[Task input]
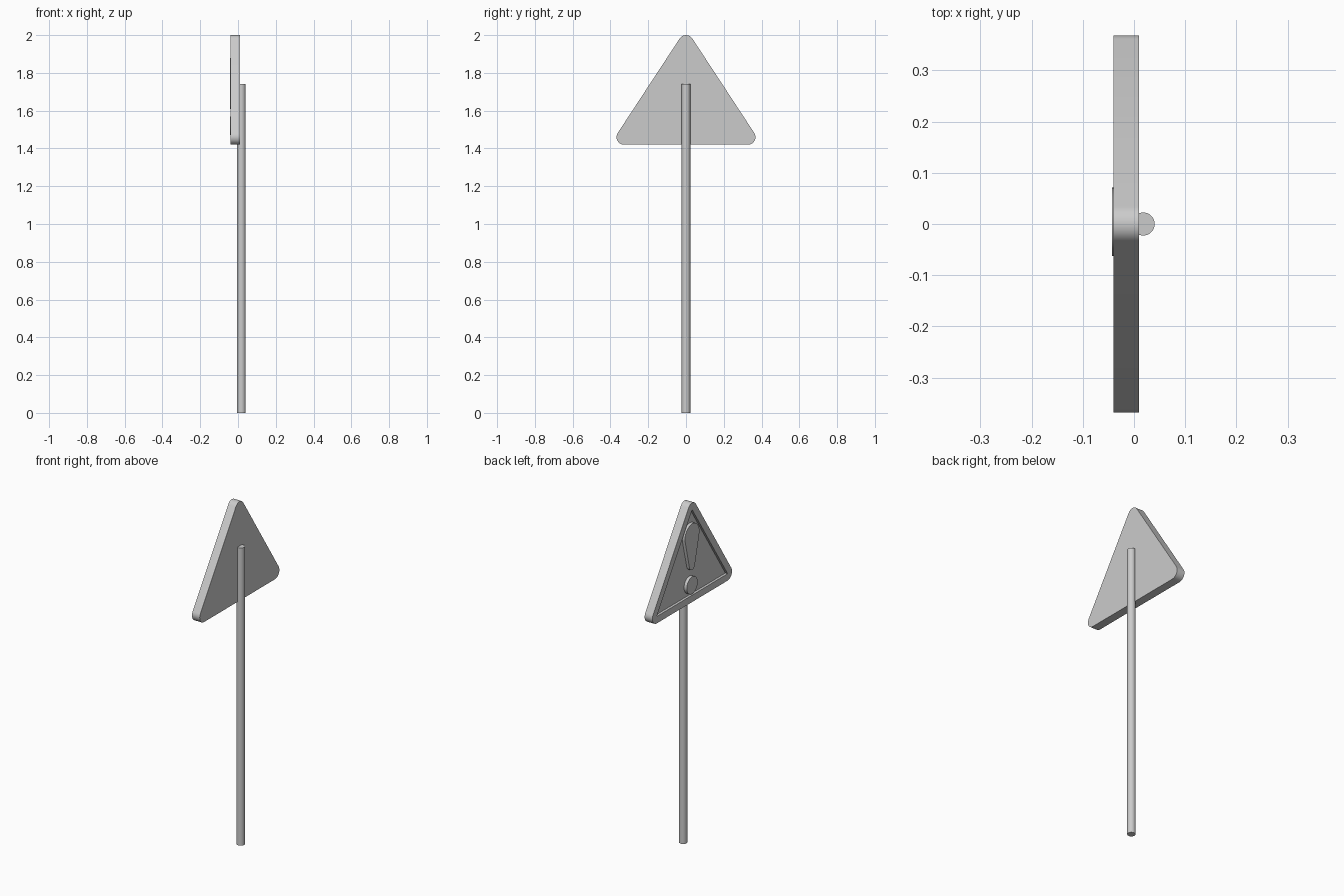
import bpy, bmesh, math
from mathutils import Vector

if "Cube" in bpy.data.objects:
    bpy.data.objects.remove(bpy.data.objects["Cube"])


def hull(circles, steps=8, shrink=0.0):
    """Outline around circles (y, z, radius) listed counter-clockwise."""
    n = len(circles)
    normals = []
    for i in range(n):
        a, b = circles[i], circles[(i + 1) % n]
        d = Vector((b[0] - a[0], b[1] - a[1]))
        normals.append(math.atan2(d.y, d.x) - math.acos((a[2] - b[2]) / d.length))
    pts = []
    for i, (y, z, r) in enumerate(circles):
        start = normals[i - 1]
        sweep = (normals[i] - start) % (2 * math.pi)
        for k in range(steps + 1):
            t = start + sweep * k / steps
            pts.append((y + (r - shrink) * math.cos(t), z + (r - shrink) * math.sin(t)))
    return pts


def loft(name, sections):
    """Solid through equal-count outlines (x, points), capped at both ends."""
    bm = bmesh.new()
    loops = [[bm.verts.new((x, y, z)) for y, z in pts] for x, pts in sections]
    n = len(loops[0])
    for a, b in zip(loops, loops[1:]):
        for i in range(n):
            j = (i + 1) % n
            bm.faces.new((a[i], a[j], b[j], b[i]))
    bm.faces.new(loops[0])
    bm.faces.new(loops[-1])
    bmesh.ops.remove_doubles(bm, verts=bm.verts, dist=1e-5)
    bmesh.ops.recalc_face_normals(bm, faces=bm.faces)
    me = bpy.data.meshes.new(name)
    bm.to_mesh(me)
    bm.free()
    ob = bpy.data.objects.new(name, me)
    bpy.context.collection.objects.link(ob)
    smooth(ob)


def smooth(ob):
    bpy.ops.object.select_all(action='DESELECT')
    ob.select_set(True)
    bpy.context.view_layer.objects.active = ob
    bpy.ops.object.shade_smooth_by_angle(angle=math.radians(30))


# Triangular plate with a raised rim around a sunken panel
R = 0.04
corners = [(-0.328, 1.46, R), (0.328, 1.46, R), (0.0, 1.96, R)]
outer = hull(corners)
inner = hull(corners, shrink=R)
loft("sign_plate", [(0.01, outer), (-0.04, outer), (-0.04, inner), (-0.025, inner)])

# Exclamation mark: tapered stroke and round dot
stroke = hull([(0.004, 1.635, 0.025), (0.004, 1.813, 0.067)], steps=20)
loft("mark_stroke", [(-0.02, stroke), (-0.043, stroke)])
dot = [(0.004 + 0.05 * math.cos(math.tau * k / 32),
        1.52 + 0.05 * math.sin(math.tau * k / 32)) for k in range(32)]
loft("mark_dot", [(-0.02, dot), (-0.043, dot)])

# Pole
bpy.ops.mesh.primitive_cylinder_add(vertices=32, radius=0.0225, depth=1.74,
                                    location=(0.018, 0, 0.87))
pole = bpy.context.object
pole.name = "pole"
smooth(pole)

[Problem details] Wherever an image appears, omit it, and retype everything else in the entries exactly.

[Response for this exercise]
import bpy, bmesh, math
from mathutils import Vector

if "Cube" in bpy.data.objects:
    bpy.data.objects.remove(bpy.data.objects["Cube"])


def hull(circles, steps=8, shrink=0.0):
    """Outline around circles (y, z, radius) listed counter-clockwise."""
    n = len(circles)
    normals = []
    for i in range(n):
        a, b = circles[i], circles[(i + 1) % n]
        d = Vector((b[0] - a[0], b[1] - a[1]))
        normals.append(math.atan2(d.y, d.x) - math.acos((a[2] - b[2]) / d.length))
    pts = []
    for i, (y, z, r) in enumerate(circles):
        start = normals[i - 1]
        sweep = (normals[i] - start) % (2 * math.pi)
        for k in range(steps + 1):
            t = start + sweep * k / steps
            pts.append((y + (r - shrink) * math.cos(t), z + (r - shrink) * math.sin(t)))
    return pts


def loft(name, sections):
    """Solid through equal-count outlines (x, points), capped at both ends."""
    bm = bmesh.new()
    loops = [[bm.verts.new((x, y, z)) for y, z in pts] for x, pts in sections]
    n = len(loops[0])
    for a, b in zip(loops, loops[1:]):
        for i in range(n):
            j = (i + 1) % n
            bm.faces.new((a[i], a[j], b[j], b[i]))
    bm.faces.new(loops[0])
    bm.faces.new(loops[-1])
    bmesh.ops.remove_doubles(bm, verts=bm.verts, dist=1e-5)
    bmesh.ops.recalc_face_normals(bm, faces=bm.faces)
    me = bpy.data.meshes.new(name)
    bm.to_mesh(me)
    bm.free()
    ob = bpy.data.objects.new(name, me)
    bpy.context.collection.objects.link(ob)
    smooth(ob)


def smooth(ob):
    bpy.ops.object.select_all(action='DESELECT')
    ob.select_set(True)
    bpy.context.view_layer.objects.active = ob
    bpy.ops.object.shade_smooth_by_angle(angle=math.radians(30))


# Triangular plate with a raised rim around a sunken panel
R = 0.04
corners = [(-0.328, 1.46, R), (0.328, 1.46, R), (0.0, 1.96, R)]
outer = hull(corners)
inner = hull(corners, shrink=R)
loft("sign_plate", [(0.01, outer), (-0.04, outer), (-0.04, inner), (-0.025, inner)])

# Exclamation mark: tapered stroke and round dot
stroke = hull([(0.004, 1.635, 0.025), (0.004, 1.813, 0.067)], steps=20)
loft("mark_stroke", [(-0.02, stroke), (-0.043, stroke)])
dot = [(0.004 + 0.05 * math.cos(math.tau * k / 32),
        1.52 + 0.05 * math.sin(math.tau * k / 32)) for k in range(32)]
loft("mark_dot", [(-0.02, dot), (-0.043, dot)])

# Pole
bpy.ops.mesh.primitive_cylinder_add(vertices=32, radius=0.0225, depth=1.74,
                                    location=(0.018, 0, 0.87))
pole = bpy.context.object
pole.name = "pole"
smooth(pole)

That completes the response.